# Exercise:
Your task is to work out how many lines in the data include the word "finish". Reply with the number alone.

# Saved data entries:

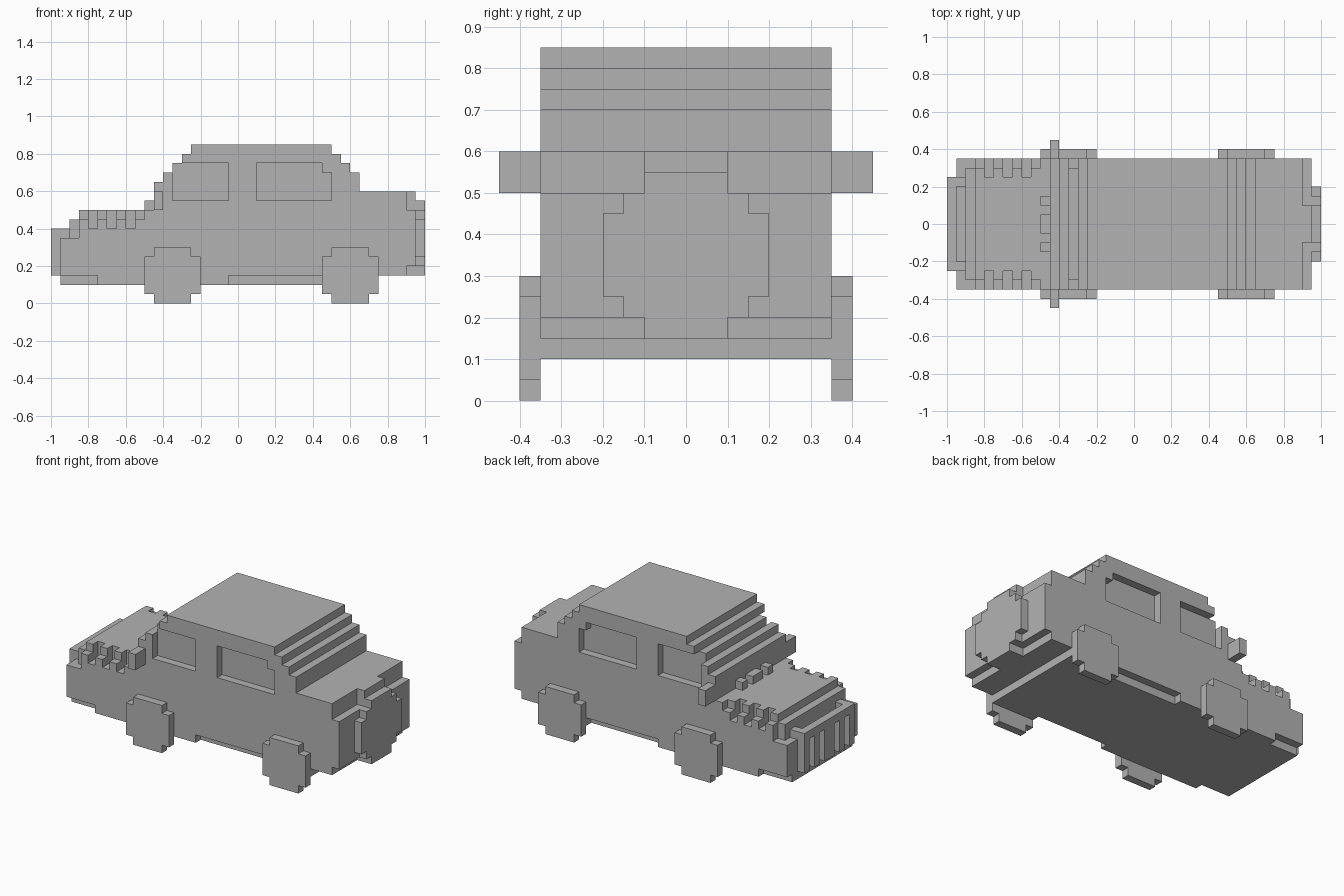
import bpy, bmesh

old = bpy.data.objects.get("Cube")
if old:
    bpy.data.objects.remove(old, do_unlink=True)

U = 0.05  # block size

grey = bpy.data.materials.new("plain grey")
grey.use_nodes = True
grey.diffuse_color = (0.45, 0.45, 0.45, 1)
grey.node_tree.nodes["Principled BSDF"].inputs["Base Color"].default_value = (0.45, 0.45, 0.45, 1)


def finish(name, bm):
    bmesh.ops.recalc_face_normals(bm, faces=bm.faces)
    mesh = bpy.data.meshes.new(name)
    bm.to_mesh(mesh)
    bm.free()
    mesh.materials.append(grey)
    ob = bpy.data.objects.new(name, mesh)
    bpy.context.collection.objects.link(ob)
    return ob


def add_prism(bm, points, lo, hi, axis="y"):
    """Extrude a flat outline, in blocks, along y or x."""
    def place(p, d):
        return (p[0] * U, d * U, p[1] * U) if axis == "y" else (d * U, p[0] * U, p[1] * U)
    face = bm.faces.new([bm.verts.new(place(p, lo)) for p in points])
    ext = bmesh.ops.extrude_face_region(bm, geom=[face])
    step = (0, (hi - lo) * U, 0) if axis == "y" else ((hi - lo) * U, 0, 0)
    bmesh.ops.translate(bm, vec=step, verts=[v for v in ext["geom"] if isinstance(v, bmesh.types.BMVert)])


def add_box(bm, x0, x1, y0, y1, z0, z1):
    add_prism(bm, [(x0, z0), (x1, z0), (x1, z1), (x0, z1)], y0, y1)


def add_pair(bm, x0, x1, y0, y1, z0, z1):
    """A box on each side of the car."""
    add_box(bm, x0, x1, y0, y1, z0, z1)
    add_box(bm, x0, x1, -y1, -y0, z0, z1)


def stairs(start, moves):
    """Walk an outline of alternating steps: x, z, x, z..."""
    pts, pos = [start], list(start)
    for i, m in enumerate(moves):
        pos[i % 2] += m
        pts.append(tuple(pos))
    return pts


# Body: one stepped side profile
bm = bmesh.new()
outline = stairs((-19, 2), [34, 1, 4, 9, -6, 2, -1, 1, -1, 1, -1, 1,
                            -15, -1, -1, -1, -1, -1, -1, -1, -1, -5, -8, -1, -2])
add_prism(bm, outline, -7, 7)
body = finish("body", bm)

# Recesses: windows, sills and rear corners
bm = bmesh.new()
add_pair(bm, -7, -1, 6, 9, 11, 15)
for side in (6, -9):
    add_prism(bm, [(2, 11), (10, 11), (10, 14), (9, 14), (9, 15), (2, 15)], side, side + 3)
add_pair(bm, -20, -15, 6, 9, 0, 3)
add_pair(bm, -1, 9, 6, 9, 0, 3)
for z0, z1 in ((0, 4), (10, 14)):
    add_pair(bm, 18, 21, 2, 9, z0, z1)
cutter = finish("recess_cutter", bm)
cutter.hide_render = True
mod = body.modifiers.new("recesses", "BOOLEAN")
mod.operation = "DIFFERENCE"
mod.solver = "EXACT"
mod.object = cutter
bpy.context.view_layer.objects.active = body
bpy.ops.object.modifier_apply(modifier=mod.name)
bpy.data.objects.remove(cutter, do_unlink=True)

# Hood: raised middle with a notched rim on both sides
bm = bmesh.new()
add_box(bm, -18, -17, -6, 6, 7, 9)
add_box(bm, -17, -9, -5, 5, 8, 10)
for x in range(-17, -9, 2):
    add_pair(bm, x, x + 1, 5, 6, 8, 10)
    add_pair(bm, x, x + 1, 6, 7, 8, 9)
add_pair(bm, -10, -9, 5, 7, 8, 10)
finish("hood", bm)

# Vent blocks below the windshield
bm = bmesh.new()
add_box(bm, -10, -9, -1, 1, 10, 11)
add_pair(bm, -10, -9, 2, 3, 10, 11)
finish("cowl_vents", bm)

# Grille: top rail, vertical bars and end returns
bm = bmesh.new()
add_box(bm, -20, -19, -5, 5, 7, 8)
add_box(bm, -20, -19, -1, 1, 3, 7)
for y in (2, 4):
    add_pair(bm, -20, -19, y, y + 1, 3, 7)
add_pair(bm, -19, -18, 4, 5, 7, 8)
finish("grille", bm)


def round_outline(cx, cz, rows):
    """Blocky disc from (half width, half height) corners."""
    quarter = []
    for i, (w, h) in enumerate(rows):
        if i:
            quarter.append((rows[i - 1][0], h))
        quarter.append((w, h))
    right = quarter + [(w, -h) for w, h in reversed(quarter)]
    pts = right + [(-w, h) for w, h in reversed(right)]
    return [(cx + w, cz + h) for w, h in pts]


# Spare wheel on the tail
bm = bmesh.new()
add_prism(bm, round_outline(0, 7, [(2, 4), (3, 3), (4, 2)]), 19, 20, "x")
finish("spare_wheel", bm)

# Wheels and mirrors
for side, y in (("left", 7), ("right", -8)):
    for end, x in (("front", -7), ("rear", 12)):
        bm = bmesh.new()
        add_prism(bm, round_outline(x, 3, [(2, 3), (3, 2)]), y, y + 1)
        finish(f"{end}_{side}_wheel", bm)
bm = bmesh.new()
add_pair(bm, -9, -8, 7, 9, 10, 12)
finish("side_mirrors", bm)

# Answer box:
9